Task details:
What is the number of lines in the entries below that include the word "name"? Provide the number only.
*** Begin section ***
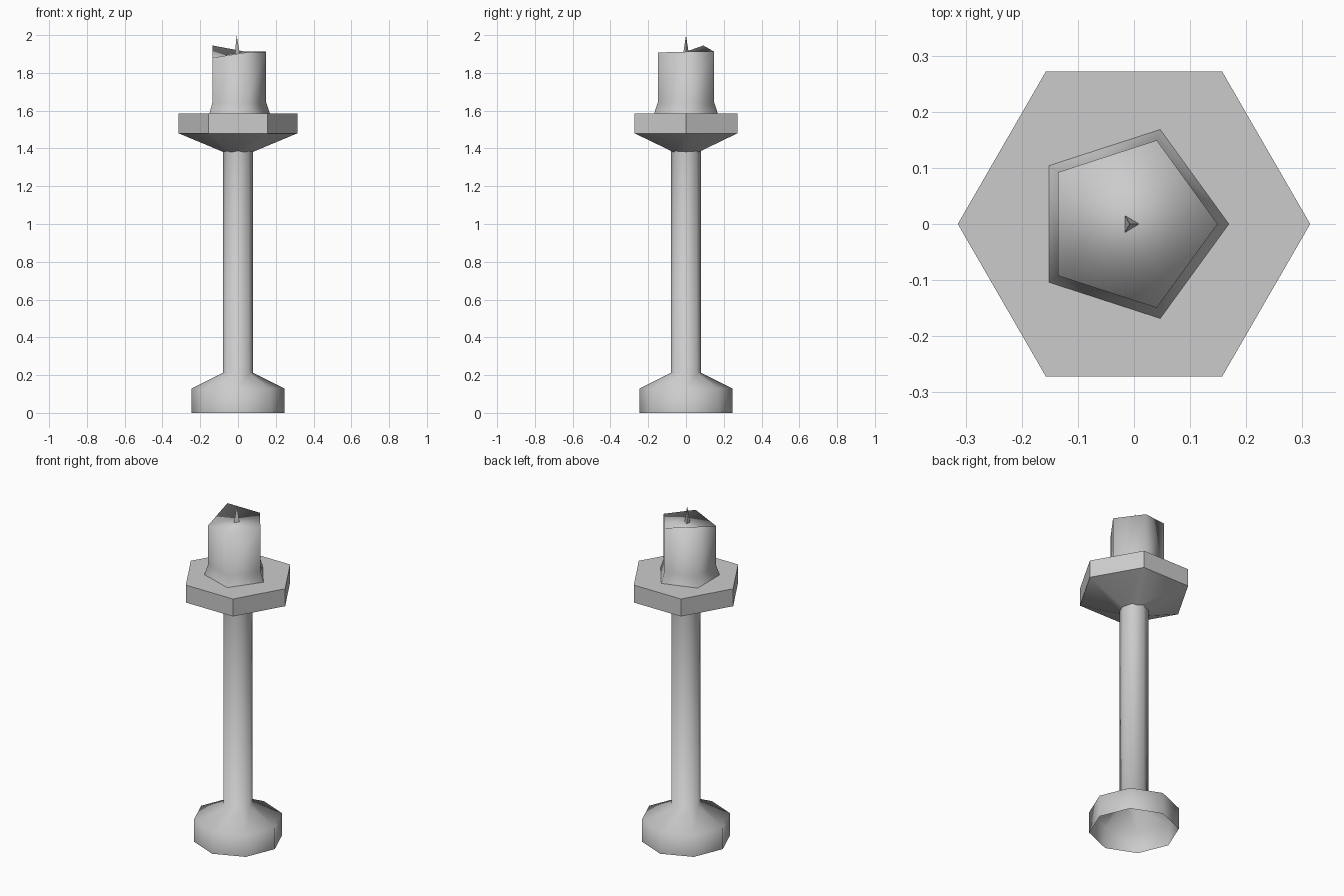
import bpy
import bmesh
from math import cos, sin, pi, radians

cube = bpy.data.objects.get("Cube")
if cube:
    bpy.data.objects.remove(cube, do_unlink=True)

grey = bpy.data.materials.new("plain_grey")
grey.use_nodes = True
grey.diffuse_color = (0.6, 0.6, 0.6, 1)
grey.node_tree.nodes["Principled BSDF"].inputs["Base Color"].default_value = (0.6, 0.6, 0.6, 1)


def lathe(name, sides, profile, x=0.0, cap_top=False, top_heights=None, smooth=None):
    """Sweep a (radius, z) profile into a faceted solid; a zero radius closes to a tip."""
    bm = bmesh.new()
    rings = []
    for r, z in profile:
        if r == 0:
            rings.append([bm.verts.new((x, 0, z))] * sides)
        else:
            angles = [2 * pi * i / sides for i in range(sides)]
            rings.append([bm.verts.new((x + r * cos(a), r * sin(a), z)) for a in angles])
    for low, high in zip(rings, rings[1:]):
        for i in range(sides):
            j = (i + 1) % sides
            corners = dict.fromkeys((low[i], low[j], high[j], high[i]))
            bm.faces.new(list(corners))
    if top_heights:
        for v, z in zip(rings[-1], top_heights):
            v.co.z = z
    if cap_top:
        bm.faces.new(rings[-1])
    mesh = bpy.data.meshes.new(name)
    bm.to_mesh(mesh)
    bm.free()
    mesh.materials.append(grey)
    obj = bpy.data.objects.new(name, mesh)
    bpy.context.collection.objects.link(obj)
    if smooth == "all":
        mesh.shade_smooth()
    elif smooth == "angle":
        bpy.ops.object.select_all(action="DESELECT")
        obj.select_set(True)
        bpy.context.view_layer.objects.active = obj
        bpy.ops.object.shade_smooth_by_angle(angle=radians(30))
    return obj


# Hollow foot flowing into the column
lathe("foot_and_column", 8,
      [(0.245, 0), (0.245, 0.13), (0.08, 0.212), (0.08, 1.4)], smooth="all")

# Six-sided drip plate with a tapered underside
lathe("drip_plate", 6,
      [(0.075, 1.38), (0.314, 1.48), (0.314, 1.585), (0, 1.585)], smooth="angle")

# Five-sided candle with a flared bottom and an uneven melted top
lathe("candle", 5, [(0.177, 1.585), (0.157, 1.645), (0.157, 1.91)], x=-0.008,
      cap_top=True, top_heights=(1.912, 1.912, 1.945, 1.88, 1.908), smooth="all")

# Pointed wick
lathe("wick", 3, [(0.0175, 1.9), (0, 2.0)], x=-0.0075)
*** End section ***
Result:
3